A new law makes the sales tax deduction permanent. Keep in mind that you deduct sales tax instead of state and any local income tax. You can’t deduct both sales and income taxes.
The new provision obviously will benefit taxpayers who live in Alaska, Florida, Nevada, South Dakota, Texas, Washington, and
Wyoming, none of which has state income tax. If you live in such a state and it pays for you to itemize, you can deduct sales tax you paid.
Residents of other states who itemize their deductions must decide whether to deduct sales or income tax.
Example 1: As the year-end nears, Tara Lane calculates how much state income tax she will wind up paying in 2016. That includes amounts withheld from her income and any estimated tax payments. Suppose the total will be $5,000. If Tara will have paid more than $5,000 in sales tax for the year, she should deduct sales tax on her federal return. Otherwise, she should take her $5,000 state income tax deduction.
To calculate her sales tax payments, Tara can check her receipts for the year. Lacking complete records, Tara can use the Optional Sales Tax Tables provided by the IRS in the instructions to Schedule A. Still another option is to use the IRS Sales Tax Deduction Calculator, at https://apps.irs.gov/app/stdc/, which calculates the amount of the deduction based on the tables for you.
The higher your income (including tax-exempt interest income and certain other inflows), the more sales tax you’ll be assumed to have paid using the tables. Regardless of your income, however, you add the amount of tax you paid for motor vehicles (leased or purchased), aircraft, boats, residences, or home building materials to the amount from the IRS tables to determine your total allowable sales tax deduction. If all the allowable sales tax deduction amount exceeds the income tax deduction amount, deduct the sales tax rather than the income tax.
That’s where year-end planning for sales tax can come in. Buy big-ticket items before year-end if the tax on those items will be deductible. If a deduction is unlikely, you might decide to postpone the purchase until 2017.
Beyond sales tax
If you decide to deduct state and local income tax payments rather than sales tax, you might choose to accelerate estimated state and local income tax payments due in early 2017 to late 2016, increasing the deductible amount for this year. Similarly, you may be able to move scheduled property tax payments from 2017 to 2016 for an earlier deduction.

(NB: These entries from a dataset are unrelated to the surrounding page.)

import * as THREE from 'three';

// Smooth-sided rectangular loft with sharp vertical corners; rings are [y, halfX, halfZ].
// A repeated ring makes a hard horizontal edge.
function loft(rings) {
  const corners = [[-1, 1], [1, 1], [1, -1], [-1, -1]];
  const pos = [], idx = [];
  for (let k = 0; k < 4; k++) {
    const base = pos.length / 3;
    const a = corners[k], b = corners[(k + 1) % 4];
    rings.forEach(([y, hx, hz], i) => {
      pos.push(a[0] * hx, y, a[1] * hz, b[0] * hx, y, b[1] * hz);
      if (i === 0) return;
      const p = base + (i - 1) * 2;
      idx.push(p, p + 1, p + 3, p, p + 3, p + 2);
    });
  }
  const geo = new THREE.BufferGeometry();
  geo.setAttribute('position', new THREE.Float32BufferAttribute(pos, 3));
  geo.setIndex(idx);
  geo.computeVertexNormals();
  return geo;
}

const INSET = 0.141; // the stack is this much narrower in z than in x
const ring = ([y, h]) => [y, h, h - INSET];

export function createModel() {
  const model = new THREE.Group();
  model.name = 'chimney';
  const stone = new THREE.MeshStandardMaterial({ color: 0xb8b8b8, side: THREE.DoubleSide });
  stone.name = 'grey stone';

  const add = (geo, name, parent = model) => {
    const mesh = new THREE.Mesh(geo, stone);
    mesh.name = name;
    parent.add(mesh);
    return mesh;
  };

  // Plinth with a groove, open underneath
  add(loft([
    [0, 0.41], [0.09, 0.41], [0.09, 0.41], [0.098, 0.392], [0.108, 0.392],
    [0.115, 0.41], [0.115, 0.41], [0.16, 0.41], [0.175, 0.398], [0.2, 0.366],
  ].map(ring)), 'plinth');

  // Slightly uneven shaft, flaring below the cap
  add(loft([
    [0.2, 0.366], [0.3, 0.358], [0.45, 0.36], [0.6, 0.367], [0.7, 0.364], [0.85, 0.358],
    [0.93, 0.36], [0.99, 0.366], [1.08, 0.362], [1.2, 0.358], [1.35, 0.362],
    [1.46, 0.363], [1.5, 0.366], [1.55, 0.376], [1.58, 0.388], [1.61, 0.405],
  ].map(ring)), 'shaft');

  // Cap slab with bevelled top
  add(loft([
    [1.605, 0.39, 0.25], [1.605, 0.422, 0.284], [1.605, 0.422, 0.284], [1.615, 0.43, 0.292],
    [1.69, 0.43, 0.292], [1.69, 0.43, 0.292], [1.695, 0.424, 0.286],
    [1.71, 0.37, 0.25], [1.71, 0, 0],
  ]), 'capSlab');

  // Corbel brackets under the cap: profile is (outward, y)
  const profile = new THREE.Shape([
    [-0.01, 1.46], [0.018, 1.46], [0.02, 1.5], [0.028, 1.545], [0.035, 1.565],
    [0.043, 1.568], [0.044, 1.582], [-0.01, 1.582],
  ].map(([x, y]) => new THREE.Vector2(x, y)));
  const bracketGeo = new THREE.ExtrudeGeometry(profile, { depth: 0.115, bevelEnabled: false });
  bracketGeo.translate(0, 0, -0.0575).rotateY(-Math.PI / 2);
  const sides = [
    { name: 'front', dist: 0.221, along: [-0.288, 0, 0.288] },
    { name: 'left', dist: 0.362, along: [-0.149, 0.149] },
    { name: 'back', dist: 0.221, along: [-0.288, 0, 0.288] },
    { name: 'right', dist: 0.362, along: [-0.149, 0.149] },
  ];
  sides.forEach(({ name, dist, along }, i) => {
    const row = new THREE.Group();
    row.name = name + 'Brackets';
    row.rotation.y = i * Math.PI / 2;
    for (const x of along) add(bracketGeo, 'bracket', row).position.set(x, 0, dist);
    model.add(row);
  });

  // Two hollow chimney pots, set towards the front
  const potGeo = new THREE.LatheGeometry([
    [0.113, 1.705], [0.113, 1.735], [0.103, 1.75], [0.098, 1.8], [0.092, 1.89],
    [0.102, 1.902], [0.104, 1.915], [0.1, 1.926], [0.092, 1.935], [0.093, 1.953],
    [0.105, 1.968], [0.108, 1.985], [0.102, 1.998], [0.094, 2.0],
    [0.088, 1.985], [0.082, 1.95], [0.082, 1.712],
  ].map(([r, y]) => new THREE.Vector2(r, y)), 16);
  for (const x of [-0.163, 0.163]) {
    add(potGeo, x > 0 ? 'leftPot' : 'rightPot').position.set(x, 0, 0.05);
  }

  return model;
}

Both of those tactics, though, won’t lower your tax bill if you’ll owe the alternative minimum tax (AMT).
The American Institute of Certified Public Accountants has written the article published here and given us permission to reprint it.
For more information on planning year-end deductions, please contact Joe Musumeci at 443-725-5395.